This isn’t what I was expecting. Most first-person shooters border on power fantasies — walking the player through a series of overblown, high-adrenaline sequences designed to make them feel like action heros. Battlefield 1 shatters that illusion by putting the player through a carousel of death, complete with narration. “We came from all over the world, so many of us thinking this war would be our right of passage. Our great adventure,” the voiceover coldly explains. “Instead of adventure, we found fear.”
This helps players empathize with the soldiers in a way other war games often don’t and gently reminds them that this is more than a game — it’s history. Battlefield 1‘s intro isn’t just hinting that its campaign is story driven; it’s asking you to respect the memory of the soldiers of the war it’s based on. “Behind every gunsight is a human being,” says the voice, driving the point home. That’s not a sentiment I’m used to hearing in my war simulators.

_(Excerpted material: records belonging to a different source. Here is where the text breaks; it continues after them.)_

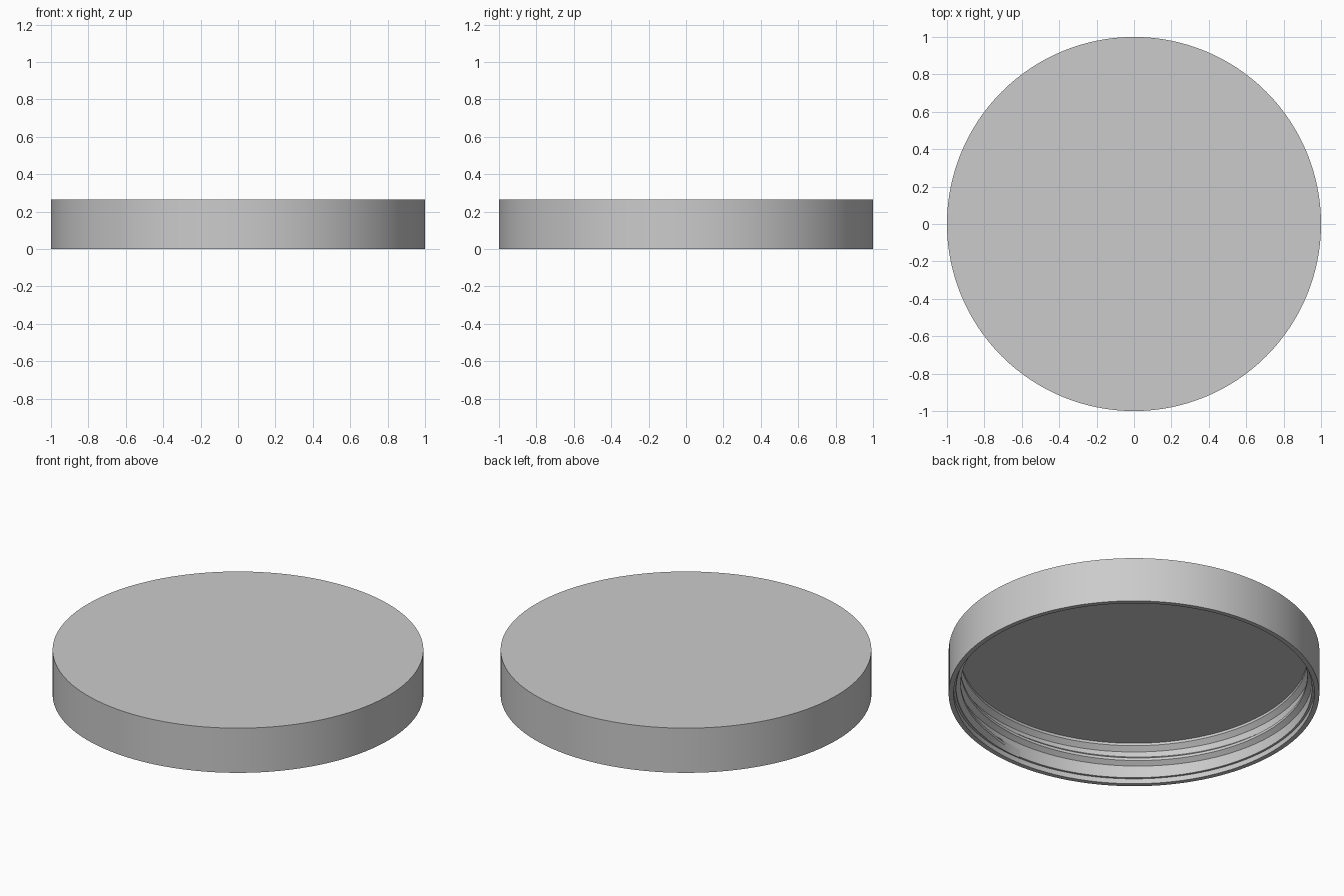
import bpy, bmesh, math

cube = bpy.data.objects.get("Cube")
if cube:
    bpy.data.objects.remove(cube, do_unlink=True)

SEGMENTS = 128
HEIGHT = 0.266
CEILING = 0.23
WALL = 0.96

grey = bpy.data.materials.new("light grey")
grey.use_nodes = True
colour = (0.6, 0.6, 0.6, 1)
grey.diffuse_color = colour
grey.node_tree.nodes["Principled BSDF"].inputs["Base Color"].default_value = colour


def finish(bm, name):
    """Turn a bmesh into a smooth object with sharp edges kept."""
    bmesh.ops.remove_doubles(bm, verts=bm.verts, dist=0.0001)
    bmesh.ops.recalc_face_normals(bm, faces=bm.faces)
    mesh = bpy.data.meshes.new(name)
    bm.to_mesh(mesh)
    bm.free()
    mesh.materials.append(grey)
    obj = bpy.data.objects.new(name, mesh)
    bpy.context.collection.objects.link(obj)
    bpy.ops.object.select_all(action="DESELECT")
    obj.select_set(True)
    bpy.context.view_layer.objects.active = obj
    bpy.ops.object.shade_smooth_by_angle(angle=math.radians(25))


# Lid shell: flat top, straight skirt, ledge above the rim, sloped ceiling edge
profile = [(0, HEIGHT), (1, HEIGHT), (1, 0), (0.973, 0), (0.973, 0.03),
           (WALL, 0.03), (WALL, 0.19), (0.935, 0.215), (0.935, CEILING), (0, CEILING)]
bm = bmesh.new()
verts = [bm.verts.new((r, 0, z)) for r, z in profile]
edges = [bm.edges.new(pair) for pair in zip(verts, verts[1:])]
bmesh.ops.spin(bm, geom=verts + edges, cent=(0, 0, 0), axis=(0, 0, 1),
               angle=math.tau, steps=SEGMENTS, use_merge=False)
finish(bm, "lid_shell")

# Screw thread: wide trapezoid section swept along a helix inside the skirt
TURNS, START, PITCH = 1.5, 0.055, 0.085
bm = bmesh.new()
rings = []
count = int(SEGMENTS * TURNS)
for i in range(count + 1):
    angle = math.tau * i / SEGMENTS - math.pi / 2
    z = START + PITCH * i / SEGMENTS
    depth = 0.025 * min(1, (i + 0.5) / 6, (count - i + 0.5) / 6)
    section = [(WALL + 0.002, -0.03), (WALL - depth, -0.008),
               (WALL - depth, 0.008), (WALL + 0.002, 0.03)]
    rings.append([bm.verts.new((r * math.cos(angle), r * math.sin(angle), z + dz))
                  for r, dz in section])
for a, b in zip(rings, rings[1:]):
    for k in range(4):
        n = (k + 1) % 4
        bm.faces.new((a[k], a[n], b[n], b[k]))
bm.faces.new(rings[0])
bm.faces.new(rings[-1])
finish(bm, "screw_thread")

By contrast, Call of Duty, Medal of Honor and previous Battlefield titles are games first, offering great action experiences and more than enough danger to keep players on edge. That’s perfectly fine — and exactly what these games are supposed to be — but as a result, they almost never break free of the typical tropes. Namely, the player is the hero and the good guys always win. Real war isn’t like that, and neither is Battlefield 1‘s prologue. Despite being scripted and even a bit preachy, it’s poignant too. That’s enough to get me to do something I’ve never done before: Play the campaign mode of a Battlefield game.

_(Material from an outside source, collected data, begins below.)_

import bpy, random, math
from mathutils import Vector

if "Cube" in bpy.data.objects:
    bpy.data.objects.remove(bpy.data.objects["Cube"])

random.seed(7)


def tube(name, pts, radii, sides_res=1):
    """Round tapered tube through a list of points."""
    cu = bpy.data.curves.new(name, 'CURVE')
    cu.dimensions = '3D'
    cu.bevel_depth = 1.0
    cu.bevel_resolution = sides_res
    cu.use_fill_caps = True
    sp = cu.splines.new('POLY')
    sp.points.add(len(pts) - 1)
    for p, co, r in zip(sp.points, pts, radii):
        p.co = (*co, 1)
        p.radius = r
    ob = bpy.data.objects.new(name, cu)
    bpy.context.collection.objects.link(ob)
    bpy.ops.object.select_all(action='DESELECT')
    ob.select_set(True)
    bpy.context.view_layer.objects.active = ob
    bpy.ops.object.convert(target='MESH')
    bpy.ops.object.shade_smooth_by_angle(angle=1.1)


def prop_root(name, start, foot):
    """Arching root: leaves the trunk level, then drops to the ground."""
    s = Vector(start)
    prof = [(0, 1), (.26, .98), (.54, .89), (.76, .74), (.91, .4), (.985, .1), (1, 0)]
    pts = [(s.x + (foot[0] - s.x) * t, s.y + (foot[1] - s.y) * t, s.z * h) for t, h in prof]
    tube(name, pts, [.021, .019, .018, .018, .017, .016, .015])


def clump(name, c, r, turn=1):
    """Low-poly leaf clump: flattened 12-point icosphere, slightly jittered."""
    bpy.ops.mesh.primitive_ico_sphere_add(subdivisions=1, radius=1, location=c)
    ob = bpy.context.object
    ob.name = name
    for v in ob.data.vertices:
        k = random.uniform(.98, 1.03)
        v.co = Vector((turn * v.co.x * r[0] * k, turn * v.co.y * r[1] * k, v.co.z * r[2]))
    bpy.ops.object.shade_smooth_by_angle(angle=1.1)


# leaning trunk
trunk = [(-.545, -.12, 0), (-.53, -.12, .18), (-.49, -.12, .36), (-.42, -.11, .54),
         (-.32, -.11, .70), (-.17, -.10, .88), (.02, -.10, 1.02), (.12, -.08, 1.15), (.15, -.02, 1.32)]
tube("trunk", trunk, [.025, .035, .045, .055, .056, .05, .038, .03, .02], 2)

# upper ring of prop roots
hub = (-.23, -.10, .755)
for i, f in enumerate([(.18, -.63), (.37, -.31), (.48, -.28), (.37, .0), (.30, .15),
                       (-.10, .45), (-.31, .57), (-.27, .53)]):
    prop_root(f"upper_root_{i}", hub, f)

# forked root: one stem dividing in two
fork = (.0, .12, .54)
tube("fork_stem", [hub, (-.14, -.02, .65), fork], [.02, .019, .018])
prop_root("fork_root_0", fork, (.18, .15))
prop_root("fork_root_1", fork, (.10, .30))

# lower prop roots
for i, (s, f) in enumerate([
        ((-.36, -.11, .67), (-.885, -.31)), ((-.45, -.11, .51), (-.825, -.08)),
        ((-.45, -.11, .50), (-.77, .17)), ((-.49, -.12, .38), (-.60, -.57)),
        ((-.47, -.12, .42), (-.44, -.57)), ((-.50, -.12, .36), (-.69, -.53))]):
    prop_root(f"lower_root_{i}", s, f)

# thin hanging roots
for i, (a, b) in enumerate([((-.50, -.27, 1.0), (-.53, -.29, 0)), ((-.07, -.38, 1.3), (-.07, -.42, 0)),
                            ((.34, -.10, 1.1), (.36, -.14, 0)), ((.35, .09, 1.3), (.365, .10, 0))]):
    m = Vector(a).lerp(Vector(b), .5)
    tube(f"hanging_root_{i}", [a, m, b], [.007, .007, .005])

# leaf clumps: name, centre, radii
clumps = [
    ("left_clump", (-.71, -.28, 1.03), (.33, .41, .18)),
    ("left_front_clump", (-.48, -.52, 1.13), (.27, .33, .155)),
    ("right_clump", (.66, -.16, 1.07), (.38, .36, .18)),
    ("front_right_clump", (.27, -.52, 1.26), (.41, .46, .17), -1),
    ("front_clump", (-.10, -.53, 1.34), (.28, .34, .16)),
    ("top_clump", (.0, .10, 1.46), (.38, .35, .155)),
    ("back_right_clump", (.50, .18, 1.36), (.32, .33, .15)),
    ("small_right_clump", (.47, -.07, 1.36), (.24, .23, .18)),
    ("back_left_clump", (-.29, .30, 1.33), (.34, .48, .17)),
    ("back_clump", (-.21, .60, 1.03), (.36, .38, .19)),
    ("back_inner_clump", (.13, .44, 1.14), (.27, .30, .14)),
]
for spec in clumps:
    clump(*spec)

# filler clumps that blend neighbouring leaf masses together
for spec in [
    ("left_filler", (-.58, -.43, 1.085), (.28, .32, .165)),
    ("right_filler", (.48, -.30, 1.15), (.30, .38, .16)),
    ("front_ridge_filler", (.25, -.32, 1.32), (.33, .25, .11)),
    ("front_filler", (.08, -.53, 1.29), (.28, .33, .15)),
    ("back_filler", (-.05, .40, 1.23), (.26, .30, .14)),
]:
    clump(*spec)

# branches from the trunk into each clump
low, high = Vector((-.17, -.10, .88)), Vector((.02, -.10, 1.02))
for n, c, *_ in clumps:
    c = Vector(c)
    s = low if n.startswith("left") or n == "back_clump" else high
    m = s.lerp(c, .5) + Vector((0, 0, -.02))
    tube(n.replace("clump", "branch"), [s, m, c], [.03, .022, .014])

Unfortunately, the harsh realism of the game’s introduction doesn’t quite carry over to the rest of the game’s single-player experience. The five “war story” vignettes that make up Battlefield 1‘s campaign mode take players to five different fronts of the Great War, following five soldiers through their respective adventures. Each story is unique and uses a distinct narrative to draw you in — but they all also fall back on the same heroism tropes used in other war games. It’s easy to forget the bleak prologue when you’re running across the bow of a German airship in a last-ditch effort to single-handedly take out the rest of the Zeppelin fleet.

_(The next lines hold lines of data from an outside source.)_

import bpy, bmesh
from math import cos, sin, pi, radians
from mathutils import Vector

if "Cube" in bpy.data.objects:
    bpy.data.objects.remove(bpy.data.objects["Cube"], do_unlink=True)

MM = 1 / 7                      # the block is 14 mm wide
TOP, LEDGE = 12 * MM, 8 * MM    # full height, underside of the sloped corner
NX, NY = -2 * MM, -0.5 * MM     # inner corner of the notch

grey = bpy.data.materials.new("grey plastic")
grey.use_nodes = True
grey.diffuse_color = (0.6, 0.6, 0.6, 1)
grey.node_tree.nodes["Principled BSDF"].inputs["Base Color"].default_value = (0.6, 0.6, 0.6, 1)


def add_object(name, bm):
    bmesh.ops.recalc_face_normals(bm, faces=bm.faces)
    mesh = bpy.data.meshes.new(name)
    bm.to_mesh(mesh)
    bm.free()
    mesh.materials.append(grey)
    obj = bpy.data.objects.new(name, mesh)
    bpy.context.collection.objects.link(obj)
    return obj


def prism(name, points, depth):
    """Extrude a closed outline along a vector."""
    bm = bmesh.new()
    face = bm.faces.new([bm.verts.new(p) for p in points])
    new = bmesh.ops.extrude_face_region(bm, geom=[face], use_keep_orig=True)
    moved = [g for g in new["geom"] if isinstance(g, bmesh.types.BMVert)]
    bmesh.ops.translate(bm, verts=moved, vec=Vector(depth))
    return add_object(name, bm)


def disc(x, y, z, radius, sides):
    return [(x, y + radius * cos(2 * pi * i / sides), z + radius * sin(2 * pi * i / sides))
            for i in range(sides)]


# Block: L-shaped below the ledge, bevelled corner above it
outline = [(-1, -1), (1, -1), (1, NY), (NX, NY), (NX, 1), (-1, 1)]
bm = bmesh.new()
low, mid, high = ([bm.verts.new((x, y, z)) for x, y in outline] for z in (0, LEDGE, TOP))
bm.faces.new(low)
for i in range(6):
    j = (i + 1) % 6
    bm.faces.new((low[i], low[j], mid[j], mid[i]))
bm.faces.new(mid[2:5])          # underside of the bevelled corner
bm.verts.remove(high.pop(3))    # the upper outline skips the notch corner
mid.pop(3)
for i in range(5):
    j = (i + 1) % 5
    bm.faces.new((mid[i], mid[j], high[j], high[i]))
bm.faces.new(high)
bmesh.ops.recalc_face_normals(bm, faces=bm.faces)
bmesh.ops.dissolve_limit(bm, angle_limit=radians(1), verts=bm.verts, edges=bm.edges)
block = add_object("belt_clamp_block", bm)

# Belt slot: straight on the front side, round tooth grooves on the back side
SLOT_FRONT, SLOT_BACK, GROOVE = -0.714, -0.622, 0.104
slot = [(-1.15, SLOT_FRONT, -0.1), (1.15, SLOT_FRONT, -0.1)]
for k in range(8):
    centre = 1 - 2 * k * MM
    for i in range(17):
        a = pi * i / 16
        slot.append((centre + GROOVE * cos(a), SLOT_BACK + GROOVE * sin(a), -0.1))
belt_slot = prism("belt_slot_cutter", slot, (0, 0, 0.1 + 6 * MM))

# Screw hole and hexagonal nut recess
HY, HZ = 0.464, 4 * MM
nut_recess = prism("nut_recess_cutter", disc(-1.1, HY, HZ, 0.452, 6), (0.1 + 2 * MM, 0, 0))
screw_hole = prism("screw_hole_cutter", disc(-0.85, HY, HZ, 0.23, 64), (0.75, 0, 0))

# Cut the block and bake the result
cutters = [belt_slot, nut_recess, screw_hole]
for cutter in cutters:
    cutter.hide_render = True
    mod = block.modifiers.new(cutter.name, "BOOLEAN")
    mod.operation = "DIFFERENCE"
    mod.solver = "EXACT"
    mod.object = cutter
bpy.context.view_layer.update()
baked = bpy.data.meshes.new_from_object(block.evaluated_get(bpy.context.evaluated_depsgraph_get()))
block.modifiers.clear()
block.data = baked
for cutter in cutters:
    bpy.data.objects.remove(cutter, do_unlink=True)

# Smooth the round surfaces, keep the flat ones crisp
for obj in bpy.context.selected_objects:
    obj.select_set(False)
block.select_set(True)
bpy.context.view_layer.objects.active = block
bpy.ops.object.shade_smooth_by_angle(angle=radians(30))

Even so, Battlefield 1‘s single-player stories are still worth playing. Clever writing goes a long way toward softening some of these war hero cliches. One story has you questioning if the over-the-top adventure you’re playing is reality or the exaggerations of a braggart. Another is framed as the somber reflections of a soldier struggling to cope with being his team’s only survivor. These stories didn’t hit me as hard as the game’s opening sequence, but they’re still strong, character-driven narratives deserving of your time. In fact, they’re good enough that they made me go back and see if I was missing anything in Battlefield 4‘s single-player mode. I wasn’t, but I’m glad Dice tricked me into trying Battlefield 1‘s campaign. Next time they release a game, maybe I won’t forsake the solo experience in favor of mulitplayer.